but she doesn’t really think it will happen until it has. She says she
will kill her children, but it’s a form of language divorced from the idea
of consequences. Showing us the playful verbal scenarios Medea builds, and giving
us a chance to watch her gradually come to the realization that she has to go
through with what she has said she’ll do, is the supreme achievement of
this production, and it strikes right at the heart of our curiosity about how
Greek tragedy was supposed to work.

For the
rest, the production savors too much of the kind of acting and design that marred
the company’s wildly overpraised production of Brian Friel’s Dancing
at Lughnasa
back in the early 90s. Much in it is frankly bewildering. I
liked the modern dress–particularly the Filene’s Basement quality
of some of the Jacqueline Durran’s costumes and the image of the children,
in a last sinister game of tag with their mother, rushing about in Y-fronts
(is there anywhere a more vulnerable sight than little boys in underpants?).
But why did the nanny come onstage with a set of kitchen knives? And why did
sirens wail now and then? What was the sound of a female vocalist keening a
Chieftains-style lament between scenes supposed to achieve? And what in the
world was Tom Pye’s set supposed to represent? (With its shallow, rectangular
fountain, piles of cinderblocks and wall of heavy institutional glass doors,
to me it looked like nothing so much as the area of Lincoln Center between Avery
Fisher Hall and the Vivian Beaumont.)

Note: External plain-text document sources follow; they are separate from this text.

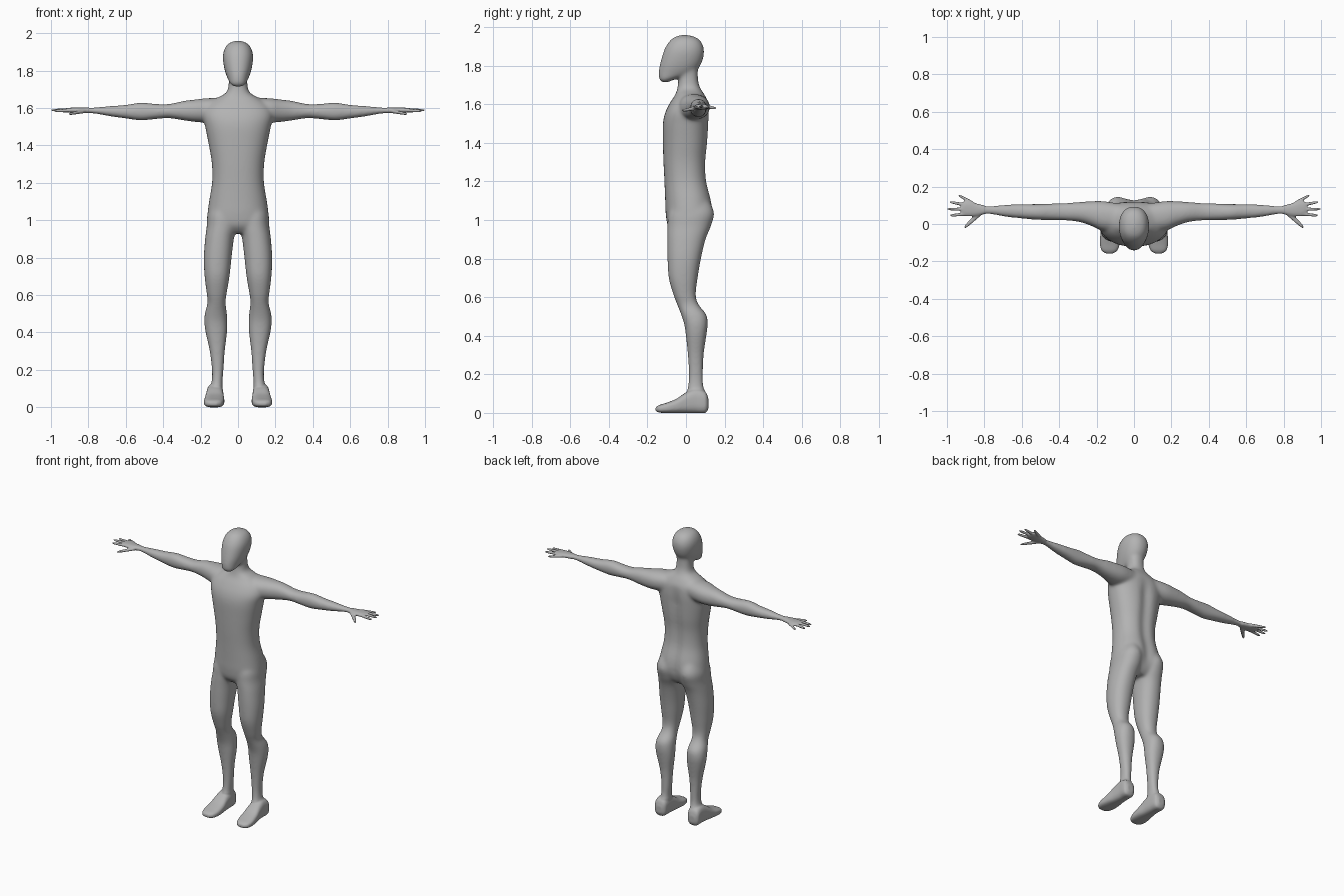
import bpy, bmesh, math

SIDES, STEPS = 36, 6
skin = bpy.data.materials.new("matte grey")
skin.diffuse_color = (0.45, 0.45, 0.45, 1)
bm = bmesh.new()


def spline(rings):
    """Catmull-Rom interpolation of all ring values."""
    out = []
    for i in range(len(rings) - 1):
        p0, p1 = rings[max(i - 1, 0)], rings[i]
        p2, p3 = rings[i + 1], rings[min(i + 2, len(rings) - 1)]
        for s in range(STEPS):
            t = s / STEPS
            out.append([b + 0.5 * t * (c - a + t * (2 * a - 5 * b + 4 * c - d
                        + t * (3 * (b - c) + d - a)))
                        for a, b, c, d in zip(p0, p1, p2, p3)])
    return out + [list(rings[-1])]


def loft(axis, rings, sign=1, power=2.2):
    """Closed tube along an axis; ring = position, then min/max of the other two axes."""
    prev = None
    others = [k for k in range(3) if k != axis]
    for pos, a0, a1, b0, b1 in spline(rings):
        ring = []
        for i in range(SIDES):
            ang = 2 * math.pi * i / SIDES
            c, s = math.cos(ang), math.sin(ang)
            co = [0, 0, 0]
            co[axis] = pos
            co[others[0]] = (a0 + a1) / 2 + (a1 - a0) / 2 * math.copysign(abs(c) ** (2 / power), c)
            co[others[1]] = (b0 + b1) / 2 + (b1 - b0) / 2 * math.copysign(abs(s) ** (2 / power), s)
            co[0] *= sign
            ring.append(bm.verts.new(co))
        if prev:
            for i in range(SIDES):
                j = (i + 1) % SIDES
                bm.faces.new((prev[i], prev[j], ring[j], ring[i]))
        else:
            bm.faces.new(ring[::-1])
        prev = ring
    bm.faces.new(prev)


def upright(rows):
    """Rows of z, half width, front y, back y centred on x = 0."""
    return [(z, -w, w, f, b) for z, w, f, b in rows]


# Torso and neck
loft(2, upright([
    (0.93, 0.10, -0.06, 0.08), (0.97, 0.155, -0.094, 0.115), (1.03, 0.163, -0.105, 0.140),
    (1.10, 0.155, -0.108, 0.136), (1.20, 0.139, -0.112, 0.112), (1.30, 0.140, -0.117, 0.107),
    (1.40, 0.156, -0.120, 0.116), (1.50, 0.176, -0.120, 0.121), (1.56, 0.188, -0.107, 0.121),
    (1.61, 0.170, -0.082, 0.115), (1.65, 0.118, -0.056, 0.096), (1.68, 0.066, -0.046, 0.077),
    (1.72, 0.051, -0.040, 0.064), (1.80, 0.050, -0.035, 0.060)]), power=2.3)

# Head
loft(2, upright([
    (1.714, 0.022, -0.125, -0.092), (1.728, 0.042, -0.139, -0.062), (1.76, 0.057, -0.143, 0.035),
    (1.80, 0.071, -0.137, 0.074), (1.85, 0.080, -0.124, 0.092), (1.89, 0.080, -0.110, 0.093),
    (1.925, 0.068, -0.088, 0.079), (1.948, 0.046, -0.062, 0.052), (1.960, 0.012, -0.025, 0.010)]))

for side in (1, -1):
    # Leg
    loft(2, [
        (0.09, 0.082, 0.150, 0.000, 0.106), (0.14, 0.082, 0.141, 0.010, 0.091),
        (0.20, 0.077, 0.140, 0.014, 0.089), (0.30, 0.070, 0.152, 0.009, 0.092),
        (0.40, 0.058, 0.174, -0.001, 0.106), (0.46, 0.057, 0.181, -0.010, 0.113),
        (0.51, 0.060, 0.176, -0.026, 0.106), (0.56, 0.066, 0.163, -0.046, 0.067),
        (0.61, 0.060, 0.168, -0.065, 0.051), (0.70, 0.045, 0.179, -0.090, 0.061),
        (0.80, 0.034, 0.183, -0.096, 0.078), (0.90, 0.022, 0.176, -0.097, 0.102),
        (0.97, 0.006, 0.167, -0.096, 0.130), (1.04, 0.006, 0.162, -0.090, 0.146),
        (1.12, 0.02, 0.130, -0.05, 0.11)], side)
    # Foot
    loft(1, [
        (0.117, 0.105, 0.145, 0.025, 0.070), (0.100, 0.084, 0.166, 0.0, 0.110),
        (0.05, 0.079, 0.168, -0.001, 0.125), (0.00, 0.077, 0.172, -0.001, 0.106),
        (-0.05, 0.073, 0.179, -0.001, 0.073), (-0.10, 0.075, 0.183, -0.001, 0.053),
        (-0.14, 0.088, 0.174, 0.002, 0.040), (-0.158, 0.112, 0.150, 0.010, 0.028)],
        side, 2.8)
    # Arm
    loft(0, [
        (0.08, -0.04, 0.11, 1.53, 1.655), (0.17, -0.035, 0.123, 1.522, 1.652),
        (0.23, -0.010, 0.122, 1.525, 1.645), (0.29, 0.010, 0.118, 1.533, 1.638),
        (0.37, 0.019, 0.112, 1.545, 1.621), (0.44, 0.020, 0.110, 1.540, 1.622),
        (0.52, 0.022, 0.107, 1.533, 1.629), (0.60, 0.029, 0.107, 1.543, 1.617),
        (0.68, 0.037, 0.104, 1.554, 1.611), (0.76, 0.050, 0.098, 1.568, 1.604),
        (0.82, 0.053, 0.099, 1.573, 1.601)], side)
    # Palm
    loft(0, [
        (0.79, 0.055, 0.097, 1.571, 1.602), (0.84, 0.043, 0.110, 1.572, 1.602),
        (0.88, 0.040, 0.124, 1.573, 1.602), (0.91, 0.044, 0.122, 1.576, 1.600),
        (0.925, 0.054, 0.108, 1.582, 1.596)], side)
    # Fingers and thumb: start x, y, z, tip x, y, z, half width
    for x0, y0, z0, x1, y1, z1, w in (
            (0.88, 0.055, 1.588, 0.985, 0.045, 1.584, 0.0085),
            (0.88, 0.078, 1.590, 1.000, 0.080, 1.588, 0.0085),
            (0.88, 0.098, 1.588, 0.987, 0.118, 1.586, 0.0085),
            (0.86, 0.110, 1.586, 0.940, 0.155, 1.580, 0.0090),
            (0.82, 0.062, 1.583, 0.906, -0.018, 1.567, 0.0150)):
        rows = []
        for t, k in ((0, 1.25), (0.5, 1.05), (0.85, 0.85), (0.97, 0.55), (1, 0.25)):
            x, y, z = x0 + (x1 - x0) * t, y0 + (y1 - y0) * t, z0 + (z1 - z0) * t
            rows.append((x, y - w * k, y + w * k, z - 0.0085 * k, z + 0.0085 * k))
        loft(0, rows, side)

bmesh.ops.recalc_face_normals(bm, faces=bm.faces[:])
mesh = bpy.data.meshes.new("body")
bm.to_mesh(mesh)
bm.free()
body = bpy.data.objects.new("body", mesh)
bpy.context.collection.objects.link(body)

# Fuse all parts into one skin
fuse = body.modifiers.new("fuse", 'REMESH')
fuse.mode = 'VOXEL'
fuse.voxel_size = 0.005
bpy.context.view_layer.objects.active = body
body.select_set(True)
bpy.ops.object.modifier_apply(modifier="fuse")

bm = bmesh.new()
bm.from_mesh(body.data)
# Spine groove and buttock cleft
for v in bm.verts:
    x, y, z = v.co
    if y > 0.04 and 0.95 < z < 1.62:
        fade = min(1, (z - 0.95) / 0.08, (1.62 - z) / 0.12)
        v.co.y -= 0.016 * fade * math.exp(-(x / 0.035) ** 2)
# Blend the joins, lightly on the hands
torso = [v for v in bm.verts if abs(v.co.x) < 0.80 and v.co.z > 0.12]
for i in range(30):
    bmesh.ops.smooth_vert(bm, verts=torso, factor=0.5, use_axis_x=True, use_axis_y=True, use_axis_z=True)
for i in range(3):
    bmesh.ops.smooth_vert(bm, verts=bm.verts[:], factor=0.4, use_axis_x=True, use_axis_y=True, use_axis_z=True)
for f in bm.faces:
    f.smooth = True
bm.to_mesh(body.data)
bm.free()
body.data.materials.clear()
body.data.materials.append(skin)
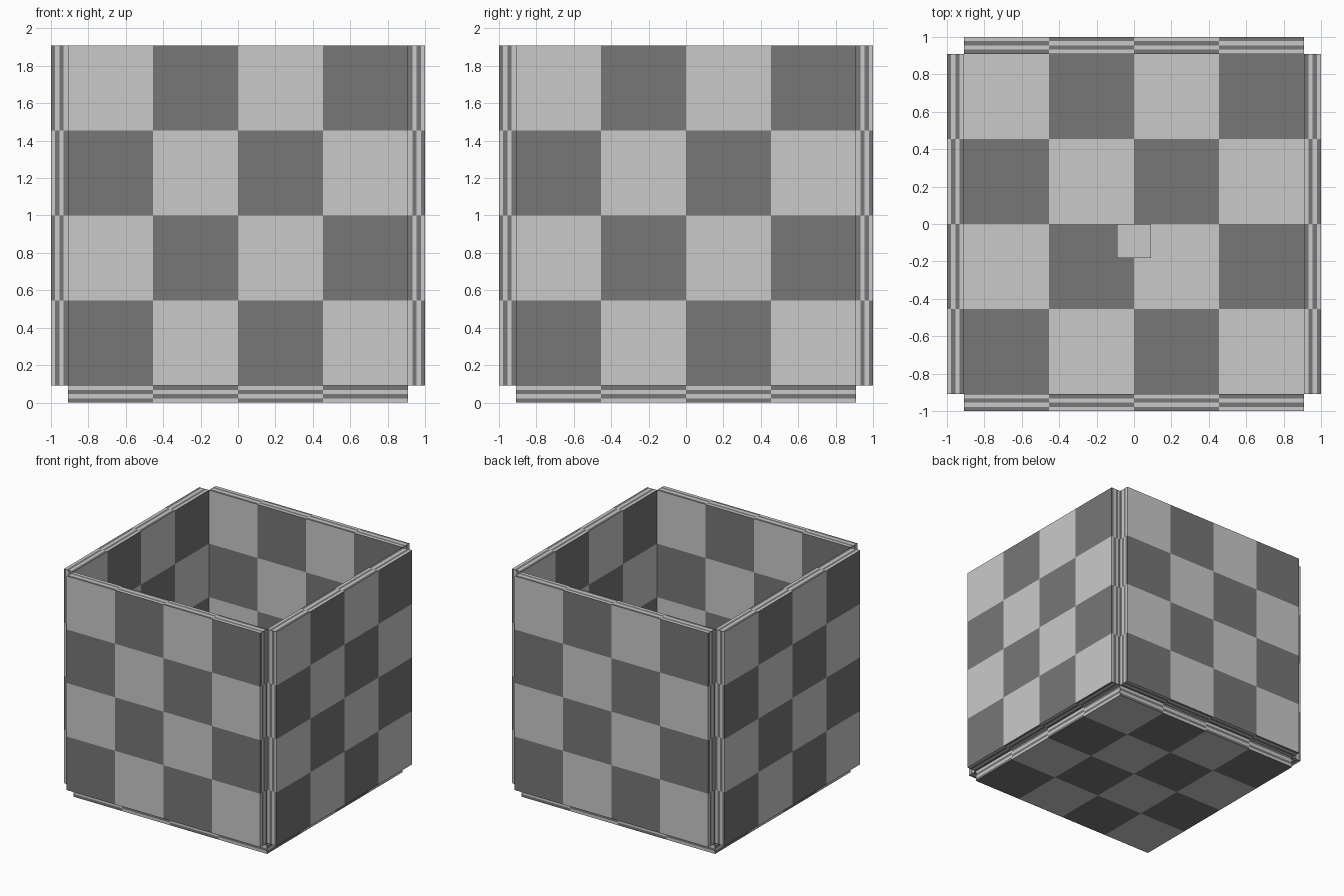
import bpy
import bmesh
from mathutils import Vector

if "Cube" in bpy.data.objects:
    bpy.data.objects.remove(bpy.data.objects["Cube"])


def material(name, value):
    m = bpy.data.materials.new(name)
    m.diffuse_color = (value, value, value, 1)
    m.use_nodes = True
    m.node_tree.nodes["Principled BSDF"].inputs["Base Color"].default_value = m.diffuse_color
    return m


light = material("light grey", 0.59)
dark = material("dark grey", 0.185)

T = 1 / 11          # panel thickness
S = 20 / 11         # panel length


def block(name, centre, size, checks=0, flipped_axes=()):
    """Box whose six faces each carry a checks x checks board."""
    bm = bmesh.new()
    bmesh.ops.create_cube(bm, size=1)
    if checks:
        bmesh.ops.subdivide_edges(bm, edges=bm.edges[:], cuts=checks - 1, use_grid_fill=True)
    bm.normal_update()
    for f in bm.faces:
        n = f.normal
        axis = max(range(3), key=lambda a: abs(n[a]))
        if checks:
            c = f.calc_center_median()
            cell = sum(int((c[a] + 0.5) * checks) for a in range(3) if a != axis)
            # seen from outside, the lower left square is dark
            away = (n[axis] > 0) if axis == 1 else (n[axis] < 0)
            f.material_index = (cell + 1 + away + (axis in flipped_axes)) % 2
    for v in bm.verts:
        v.co = Vector([v.co[a] * size[a] for a in range(3)])
    me = bpy.data.meshes.new(name)
    bm.to_mesh(me)
    bm.free()
    me.materials.append(light)
    me.materials.append(dark)
    ob = bpy.data.objects.new(name, me)
    ob.location = centre
    bpy.context.collection.objects.link(ob)


# floor panel
block("floor", (0, 0, T / 2), (S, S, T), 4)

# four walls standing just outside the floor, open at the top
off = S / 2 + T / 2
mid = T + S / 2
for name, s in (("front_wall", -1), ("back_wall", 1)):
    block(name, (0, s * off, mid), (S, T, S), 4, (0,))
for name, s in (("left_wall", -1), ("right_wall", 1)):
    block(name, (s * off, 0, mid), (T, S, S), 4, (1, 2))

# small plain cube resting inside
block("small_cube", (0, -T, 2 * T), (2 * T, 2 * T, 2 * T))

But the
inexcusable thing about the production was the quantity of bad acting that Shaw
had to contend with. With the exception of her Jason (Jonathan Cake), who offered
an engaging commentary on the philandering husband who sees himself as perennially
put-upon and abused, the performances were of the sort that make you want to
cringe and hide your face in shame. There were hacks declaiming, speechmongers
enunciating and ghastly, intolerable hams who spent their time onstage telegraphing
the fact that they were very, very upset–in other words, the fact that
they were acting. Worst of these were the Nurse and certain members of the chorus–in
particular a young redhead who pulled focus so energetically whenever Medea
was speaking (sobbing loudly and crawling tragically about the stage at the
play’s climax) that you found yourself gaping more in horror at the amateurish
acting than at the fate of Medea’s children. And the choric odes were impossible
to make out through the cacophony of emotion being conveyed.

Which was
a shame. Some of the best moments in the production should have been during
those very choric odes, when Medea sat silently processing what had just happened
in the scene before. She was gazing off into the middle distance, and we could
see every play of emotion on her face. Now and then one of her thoughts seemed
to glance visibly off what was being said. How glorious if we’d been able
to understand it.